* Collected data
# # # # #
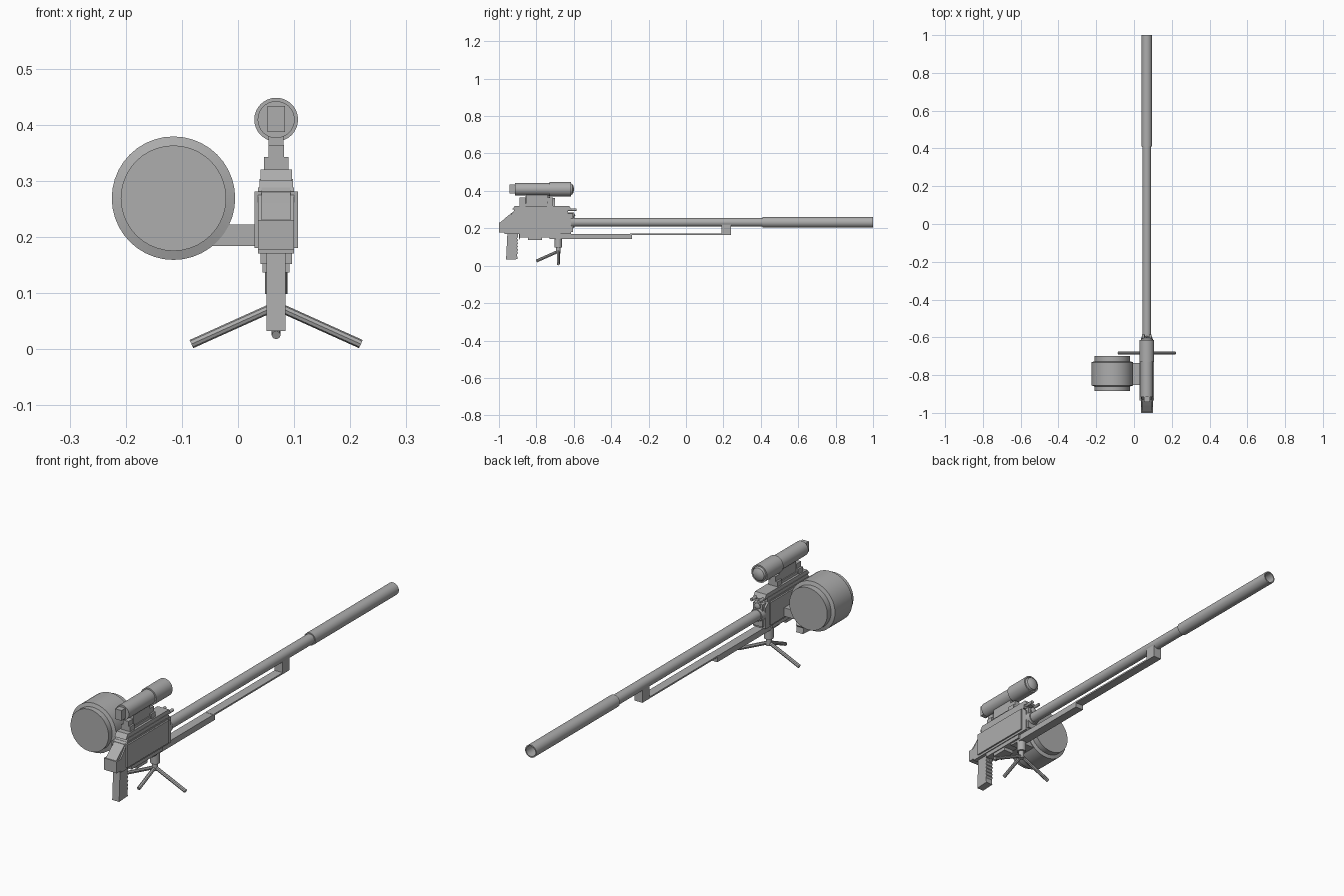
import bpy, bmesh, math
from mathutils import Vector

cube = bpy.data.objects.get("Cube")
if cube:
    bpy.data.objects.remove(cube, do_unlink=True)

CX = 0.068   # centre plane of the long body
BZ = 0.232   # barrel axis height
SZ = 0.409   # scope axis height

grey = bpy.data.materials.new("plain grey")
grey.use_nodes = True
COLOUR = (0.42, 0.42, 0.42, 1)
grey.diffuse_color = COLOUR
grey.node_tree.nodes["Principled BSDF"].inputs["Base Color"].default_value = COLOUR


def finish(name, bm, smooth=False):
    bmesh.ops.recalc_face_normals(bm, faces=bm.faces)
    mesh = bpy.data.meshes.new(name)
    bm.to_mesh(mesh)
    bm.free()
    mesh.materials.append(grey)
    ob = bpy.data.objects.new(name, mesh)
    bpy.context.collection.objects.link(ob)
    if smooth:
        bpy.ops.object.select_all(action='DESELECT')
        ob.select_set(True)
        bpy.context.view_layer.objects.active = ob
        bpy.ops.object.shade_smooth_by_angle(angle=math.radians(35))
    return ob


def side_plate(name, outline, half, x=CX):
    """Extrude a (y, z) outline sideways about x."""
    bm = bmesh.new()
    face = bm.faces.new([bm.verts.new((x - half, y, z)) for y, z in outline])
    ext = bmesh.ops.extrude_face_region(bm, geom=[face])["geom"]
    bmesh.ops.translate(bm, vec=(2 * half, 0, 0),
                        verts=[v for v in ext if isinstance(v, bmesh.types.BMVert)])
    return finish(name, bm)


def box(name, half, y0, y1, z0, z1, x=CX):
    return side_plate(name, [(y0, z0), (y1, z0), (y1, z1), (y0, z1)], half, x)


def lathe(name, profile, x, z, sides=32):
    """Spin a (radius, y) profile about an axis along y."""
    bm = bmesh.new()
    verts = [bm.verts.new((x + r, y, z)) for r, y in profile]
    edges = [bm.edges.new(pair) for pair in zip(verts, verts[1:])]
    bmesh.ops.spin(bm, geom=verts + edges, cent=(x, 0, z), axis=(0, 1, 0),
                   angle=math.tau, steps=sides, use_merge=True)
    bmesh.ops.remove_doubles(bm, verts=bm.verts, dist=1e-5)
    return finish(name, bm, True)


def rod(name, start, end, radius, sides=16, tip=None):
    a, b = Vector(start), Vector(end)
    bm = bmesh.new()
    bmesh.ops.create_cone(bm, cap_ends=True, segments=sides, radius1=radius,
                          radius2=radius if tip is None else tip, depth=(b - a).length)
    turn = (b - a).to_track_quat('Z', 'Y').to_matrix().to_4x4()
    turn.translation = (a + b) / 2
    bm.transform(turn)
    return finish(name, bm, sides > 8)


# Barrel with a thicker hollow sleeve
lathe("barrel", [(0, -0.62), (0.023, -0.62), (0.023, 0.42)], CX, BZ)
lathe("barrel_sleeve", [(0.022, 0.41), (0.028, 0.41), (0.028, 1.0),
                        (0.023, 1.0), (0.023, 0.8), (0, 0.8)], CX, BZ)
lathe("barrel_collar", [(0, -0.64), (0.032, -0.64), (0.032, -0.612),
                        (0.027, -0.595), (0, -0.595)], CX, BZ)

# Receiver body, side panels and top cover
side_plate("receiver", [(-0.97, 0.17), (-0.615, 0.17), (-0.615, 0.265), (-0.64, 0.288),
                        (-0.925, 0.288), (-0.945, 0.262), (-0.97, 0.23)], 0.032)
box("butt_block", 0.032, -1.0, -0.965, 0.178, 0.23)
side_plate("butt_slope", [(-0.997, 0.228), (-0.94, 0.18), (-0.925, 0.288), (-0.96, 0.26)], 0.026)
box("side_panels", 0.039, -0.935, -0.64, 0.18, 0.281)
side_plate("top_cover", [(-0.925, 0.285), (-0.63, 0.285), (-0.63, 0.303), (-0.915, 0.303)], 0.03)
side_plate("top_rail", [(-0.93, 0.3), (-0.612, 0.3), (-0.625, 0.32), (-0.915, 0.32)], 0.028)
box("front_plate", 0.024, -0.63, -0.605, 0.18, 0.28)
for side in (-1, 1):
    x = CX + side * 0.018
    rod("guide_rod", (x, -0.65, 0.3), (x, -0.585, 0.3), 0.007)
lathe("upper_plug", [(0, -0.63), (0.014, -0.63), (0.014, -0.6), (0, -0.592)], CX, 0.27, 20)

# Scope mount
for y in (-0.875, -0.727):
    box("mount_foot", 0.022, y - 0.016, y + 0.016, 0.315, 0.342)
    box("mount_clamp", 0.014, y - 0.016, y + 0.016, 0.33, 0.364)
box("mount_base", 0.018, -0.87, -0.73, 0.315, 0.332)
box("mount_column", 0.0135, -0.855, -0.74, 0.315, 0.39)

# Scope
lathe("scope_tube", [(0, -0.915), (0.033, -0.915), (0.033, -0.725)], CX, SZ)
lathe("scope_bell", [(0, -0.73), (0.039, -0.73), (0.039, -0.615), (0.033, -0.615),
                     (0.033, -0.622), (0.028, -0.608), (0.016, -0.601), (0, -0.599)], CX, SZ)
box("eyepiece", 0.0155, -0.943, -0.91, 0.387, 0.433)

# Drum at the side with its arm
lathe("drum", [(0, -0.885), (0.094, -0.885), (0.094, -0.86), (0.11, -0.855),
               (0.11, -0.732), (0.094, -0.727), (0.094, -0.7), (0, -0.7)], -0.115, 0.269, 40)
box("drum_arm", 0.05, -0.853, -0.735, 0.184, 0.222, -0.01)

# Grip with ridged front edge
ridges = []
for i in range(6):
    z = 0.06 + i * 0.017
    ridges += [(-0.904, z), (-0.897, z + 0.008)]
side_plate("grip", [(-0.955, 0.172), (-0.962, 0.032), (-0.9, 0.035)] + ridges
           + [(-0.9, 0.172)], 0.017)
side_plate("trigger", [(-0.893, 0.175), (-0.88, 0.175), (-0.884, 0.155), (-0.892, 0.14)], 0.005)
box("lower_housing", 0.028, -0.89, -0.67, 0.152, 0.175)
box("lower_catch", 0.024, -0.845, -0.77, 0.137, 0.155)

# Fore end, support strip and barrel bracket
box("fore_end", 0.02, -0.73, -0.29, 0.143, 0.17)
box("support_strip", 0.02, -0.3, 0.235, 0.164, 0.171)
box("barrel_bracket", 0.02, 0.19, 0.24, 0.164, 0.226)

# Tripod
LY = -0.683
rod("tripod_post", (CX, LY, 0.098), (CX, LY, 0.15), 0.02, 20)
rod("tripod_hub", (CX, LY, 0.065), (CX, LY, 0.1), 0.012, 16)
for tip in ((CX - 0.151, LY, 0.009), (CX + 0.151, LY, 0.009), (CX, -0.8, 0.025)):
    rod("tripod_leg", (CX, LY, 0.077), tip, 0.008, 8)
# # # # #
* Problem details
Among the lines of the preceding data, which ones hold the word "radius"? List them.

* Response area
    """Spin a (radius, y) profile about an axis along y."""
def rod(name, start, end, radius, sides=16, tip=None):
    bmesh.ops.create_cone(bm, cap_ends=True, segments=sides, radius1=radius,
                          radius2=radius if tip is None else tip, depth=(b - a).length)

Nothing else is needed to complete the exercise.